━━ Extracted material

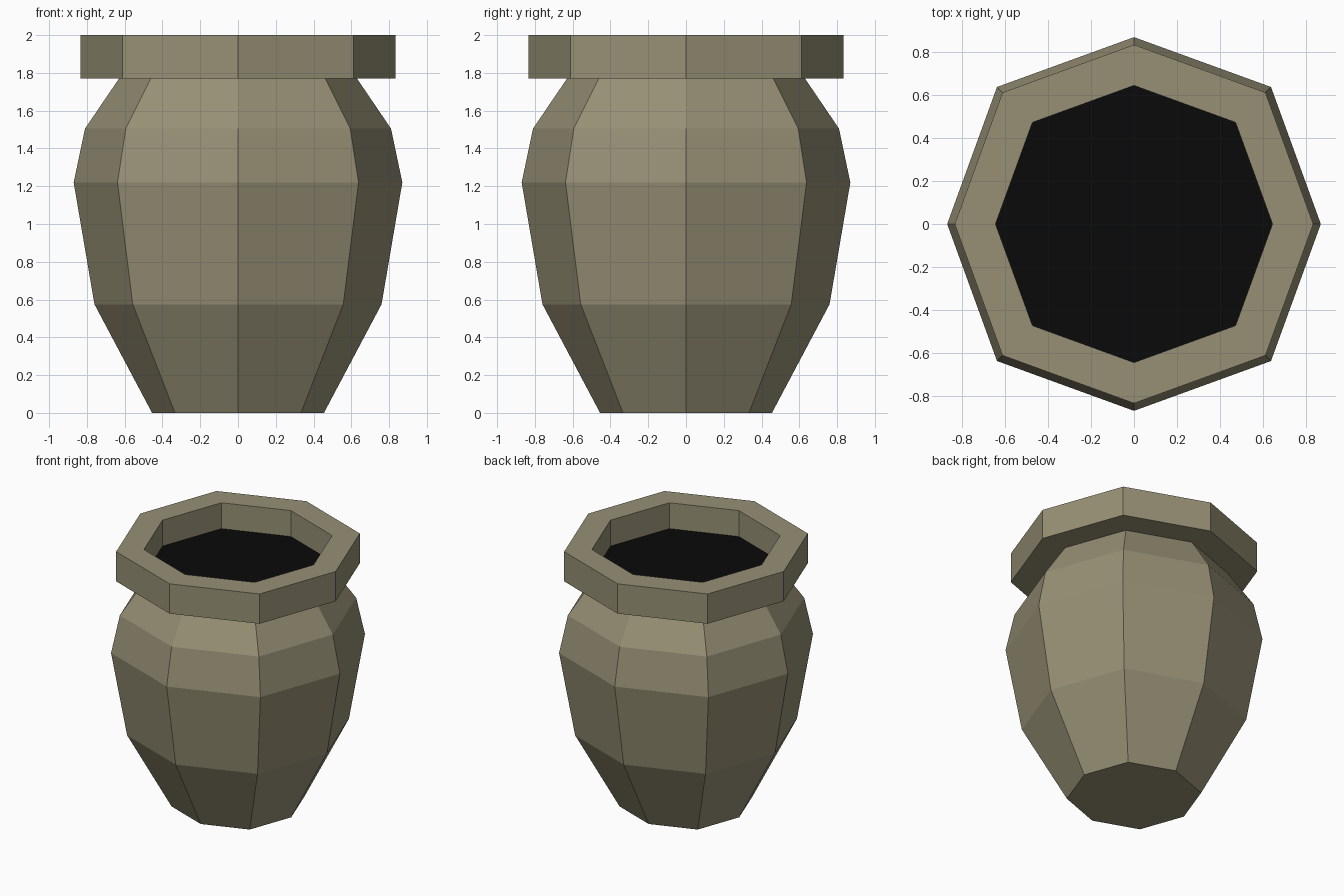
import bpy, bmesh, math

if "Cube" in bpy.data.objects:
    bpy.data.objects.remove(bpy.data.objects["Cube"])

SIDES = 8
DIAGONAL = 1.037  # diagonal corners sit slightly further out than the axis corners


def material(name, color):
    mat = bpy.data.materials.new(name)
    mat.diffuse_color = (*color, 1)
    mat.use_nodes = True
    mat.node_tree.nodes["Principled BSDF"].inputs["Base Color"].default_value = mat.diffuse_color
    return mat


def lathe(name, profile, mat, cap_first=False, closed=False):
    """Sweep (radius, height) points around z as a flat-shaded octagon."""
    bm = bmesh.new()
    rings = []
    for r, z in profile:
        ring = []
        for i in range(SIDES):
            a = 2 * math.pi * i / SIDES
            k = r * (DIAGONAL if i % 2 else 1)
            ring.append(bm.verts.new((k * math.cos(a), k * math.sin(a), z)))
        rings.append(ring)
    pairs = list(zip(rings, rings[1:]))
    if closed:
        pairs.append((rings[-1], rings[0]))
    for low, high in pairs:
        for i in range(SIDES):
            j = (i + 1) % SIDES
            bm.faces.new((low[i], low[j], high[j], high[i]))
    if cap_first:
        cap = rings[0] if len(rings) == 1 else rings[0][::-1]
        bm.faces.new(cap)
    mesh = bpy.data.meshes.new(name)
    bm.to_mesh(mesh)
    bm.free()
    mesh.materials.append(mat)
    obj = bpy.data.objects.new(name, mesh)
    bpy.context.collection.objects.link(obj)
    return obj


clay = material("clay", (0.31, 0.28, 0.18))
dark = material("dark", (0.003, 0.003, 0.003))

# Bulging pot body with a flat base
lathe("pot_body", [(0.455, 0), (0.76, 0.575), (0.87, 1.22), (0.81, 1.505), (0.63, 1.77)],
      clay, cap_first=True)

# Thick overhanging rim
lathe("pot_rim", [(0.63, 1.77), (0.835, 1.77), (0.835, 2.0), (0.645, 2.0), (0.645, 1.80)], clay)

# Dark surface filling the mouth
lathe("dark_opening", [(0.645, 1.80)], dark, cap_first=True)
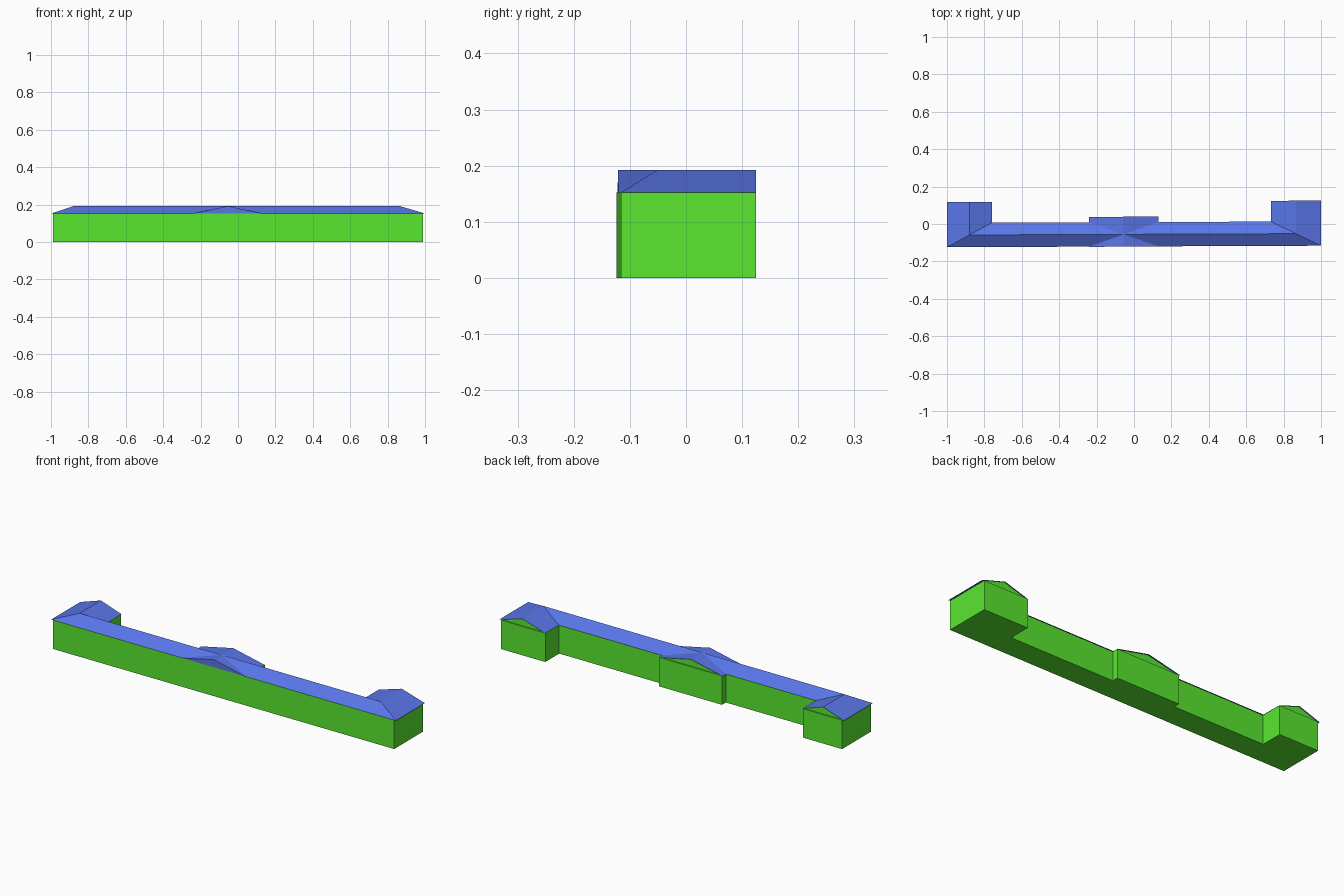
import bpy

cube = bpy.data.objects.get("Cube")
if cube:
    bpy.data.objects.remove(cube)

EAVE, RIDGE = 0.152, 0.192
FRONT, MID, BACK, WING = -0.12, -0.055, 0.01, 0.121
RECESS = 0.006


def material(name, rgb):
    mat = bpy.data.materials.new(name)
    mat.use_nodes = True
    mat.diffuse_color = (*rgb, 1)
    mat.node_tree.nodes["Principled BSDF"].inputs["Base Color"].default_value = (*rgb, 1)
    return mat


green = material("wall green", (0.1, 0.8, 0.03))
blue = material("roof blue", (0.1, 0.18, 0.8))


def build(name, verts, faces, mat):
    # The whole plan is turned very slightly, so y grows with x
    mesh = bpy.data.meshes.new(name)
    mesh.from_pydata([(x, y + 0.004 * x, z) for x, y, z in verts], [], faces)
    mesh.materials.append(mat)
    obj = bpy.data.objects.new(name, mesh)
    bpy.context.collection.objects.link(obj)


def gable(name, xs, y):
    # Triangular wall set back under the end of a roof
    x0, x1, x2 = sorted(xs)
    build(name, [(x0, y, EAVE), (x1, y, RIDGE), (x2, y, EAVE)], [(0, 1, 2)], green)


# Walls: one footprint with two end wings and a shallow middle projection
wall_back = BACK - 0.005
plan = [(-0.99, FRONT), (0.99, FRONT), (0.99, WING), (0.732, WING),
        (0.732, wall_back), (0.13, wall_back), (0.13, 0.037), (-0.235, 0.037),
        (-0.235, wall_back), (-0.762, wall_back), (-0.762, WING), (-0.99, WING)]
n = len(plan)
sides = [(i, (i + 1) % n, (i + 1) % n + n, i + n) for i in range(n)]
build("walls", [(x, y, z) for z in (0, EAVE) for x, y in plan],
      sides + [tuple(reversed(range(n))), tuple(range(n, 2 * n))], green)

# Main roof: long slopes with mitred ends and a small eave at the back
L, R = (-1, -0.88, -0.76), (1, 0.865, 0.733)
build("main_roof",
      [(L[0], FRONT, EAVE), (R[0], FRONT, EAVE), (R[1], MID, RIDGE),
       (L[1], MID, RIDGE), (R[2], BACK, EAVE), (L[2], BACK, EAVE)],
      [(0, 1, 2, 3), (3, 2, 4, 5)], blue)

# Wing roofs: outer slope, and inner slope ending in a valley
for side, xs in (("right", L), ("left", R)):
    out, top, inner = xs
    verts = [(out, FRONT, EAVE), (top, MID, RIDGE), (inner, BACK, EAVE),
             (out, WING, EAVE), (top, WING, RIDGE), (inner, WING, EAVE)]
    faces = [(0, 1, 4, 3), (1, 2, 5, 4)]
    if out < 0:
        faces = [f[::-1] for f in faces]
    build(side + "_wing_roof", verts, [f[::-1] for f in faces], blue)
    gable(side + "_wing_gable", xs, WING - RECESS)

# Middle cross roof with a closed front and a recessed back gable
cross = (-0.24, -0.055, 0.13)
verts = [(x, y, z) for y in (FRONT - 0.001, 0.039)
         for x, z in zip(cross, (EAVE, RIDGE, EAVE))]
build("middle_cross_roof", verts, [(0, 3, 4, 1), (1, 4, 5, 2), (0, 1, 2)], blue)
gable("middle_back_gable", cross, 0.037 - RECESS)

━━━━

### Activity
The expected answer is the whole listing above, copied exactly, with images excluded.

### Response for this exercise
import bpy, bmesh, math

if "Cube" in bpy.data.objects:
    bpy.data.objects.remove(bpy.data.objects["Cube"])

SIDES = 8
DIAGONAL = 1.037  # diagonal corners sit slightly further out than the axis corners


def material(name, color):
    mat = bpy.data.materials.new(name)
    mat.diffuse_color = (*color, 1)
    mat.use_nodes = True
    mat.node_tree.nodes["Principled BSDF"].inputs["Base Color"].default_value = mat.diffuse_color
    return mat


def lathe(name, profile, mat, cap_first=False, closed=False):
    """Sweep (radius, height) points around z as a flat-shaded octagon."""
    bm = bmesh.new()
    rings = []
    for r, z in profile:
        ring = []
        for i in range(SIDES):
            a = 2 * math.pi * i / SIDES
            k = r * (DIAGONAL if i % 2 else 1)
            ring.append(bm.verts.new((k * math.cos(a), k * math.sin(a), z)))
        rings.append(ring)
    pairs = list(zip(rings, rings[1:]))
    if closed:
        pairs.append((rings[-1], rings[0]))
    for low, high in pairs:
        for i in range(SIDES):
            j = (i + 1) % SIDES
            bm.faces.new((low[i], low[j], high[j], high[i]))
    if cap_first:
        cap = rings[0] if len(rings) == 1 else rings[0][::-1]
        bm.faces.new(cap)
    mesh = bpy.data.meshes.new(name)
    bm.to_mesh(mesh)
    bm.free()
    mesh.materials.append(mat)
    obj = bpy.data.objects.new(name, mesh)
    bpy.context.collection.objects.link(obj)
    return obj


clay = material("clay", (0.31, 0.28, 0.18))
dark = material("dark", (0.003, 0.003, 0.003))

# Bulging pot body with a flat base
lathe("pot_body", [(0.455, 0), (0.76, 0.575), (0.87, 1.22), (0.81, 1.505), (0.63, 1.77)],
      clay, cap_first=True)

# Thick overhanging rim
lathe("pot_rim", [(0.63, 1.77), (0.835, 1.77), (0.835, 2.0), (0.645, 2.0), (0.645, 1.80)], clay)

# Dark surface filling the mouth
lathe("dark_opening", [(0.645, 1.80)], dark, cap_first=True)
import bpy

cube = bpy.data.objects.get("Cube")
if cube:
    bpy.data.objects.remove(cube)

EAVE, RIDGE = 0.152, 0.192
FRONT, MID, BACK, WING = -0.12, -0.055, 0.01, 0.121
RECESS = 0.006


def material(name, rgb):
    mat = bpy.data.materials.new(name)
    mat.use_nodes = True
    mat.diffuse_color = (*rgb, 1)
    mat.node_tree.nodes["Principled BSDF"].inputs["Base Color"].default_value = (*rgb, 1)
    return mat


green = material("wall green", (0.1, 0.8, 0.03))
blue = material("roof blue", (0.1, 0.18, 0.8))


def build(name, verts, faces, mat):
    # The whole plan is turned very slightly, so y grows with x
    mesh = bpy.data.meshes.new(name)
    mesh.from_pydata([(x, y + 0.004 * x, z) for x, y, z in verts], [], faces)
    mesh.materials.append(mat)
    obj = bpy.data.objects.new(name, mesh)
    bpy.context.collection.objects.link(obj)


def gable(name, xs, y):
    # Triangular wall set back under the end of a roof
    x0, x1, x2 = sorted(xs)
    build(name, [(x0, y, EAVE), (x1, y, RIDGE), (x2, y, EAVE)], [(0, 1, 2)], green)


# Walls: one footprint with two end wings and a shallow middle projection
wall_back = BACK - 0.005
plan = [(-0.99, FRONT), (0.99, FRONT), (0.99, WING), (0.732, WING),
        (0.732, wall_back), (0.13, wall_back), (0.13, 0.037), (-0.235, 0.037),
        (-0.235, wall_back), (-0.762, wall_back), (-0.762, WING), (-0.99, WING)]
n = len(plan)
sides = [(i, (i + 1) % n, (i + 1) % n + n, i + n) for i in range(n)]
build("walls", [(x, y, z) for z in (0, EAVE) for x, y in plan],
      sides + [tuple(reversed(range(n))), tuple(range(n, 2 * n))], green)

# Main roof: long slopes with mitred ends and a small eave at the back
L, R = (-1, -0.88, -0.76), (1, 0.865, 0.733)
build("main_roof",
      [(L[0], FRONT, EAVE), (R[0], FRONT, EAVE), (R[1], MID, RIDGE),
       (L[1], MID, RIDGE), (R[2], BACK, EAVE), (L[2], BACK, EAVE)],
      [(0, 1, 2, 3), (3, 2, 4, 5)], blue)

# Wing roofs: outer slope, and inner slope ending in a valley
for side, xs in (("right", L), ("left", R)):
    out, top, inner = xs
    verts = [(out, FRONT, EAVE), (top, MID, RIDGE), (inner, BACK, EAVE),
             (out, WING, EAVE), (top, WING, RIDGE), (inner, WING, EAVE)]
    faces = [(0, 1, 4, 3), (1, 2, 5, 4)]
    if out < 0:
        faces = [f[::-1] for f in faces]
    build(side + "_wing_roof", verts, [f[::-1] for f in faces], blue)
    gable(side + "_wing_gable", xs, WING - RECESS)

# Middle cross roof with a closed front and a recessed back gable
cross = (-0.24, -0.055, 0.13)
verts = [(x, y, z) for y in (FRONT - 0.001, 0.039)
         for x, z in zip(cross, (EAVE, RIDGE, EAVE))]
build("middle_cross_roof", verts, [(0, 3, 4, 1), (1, 4, 5, 2), (0, 1, 2)], blue)
gable("middle_back_gable", cross, 0.037 - RECESS)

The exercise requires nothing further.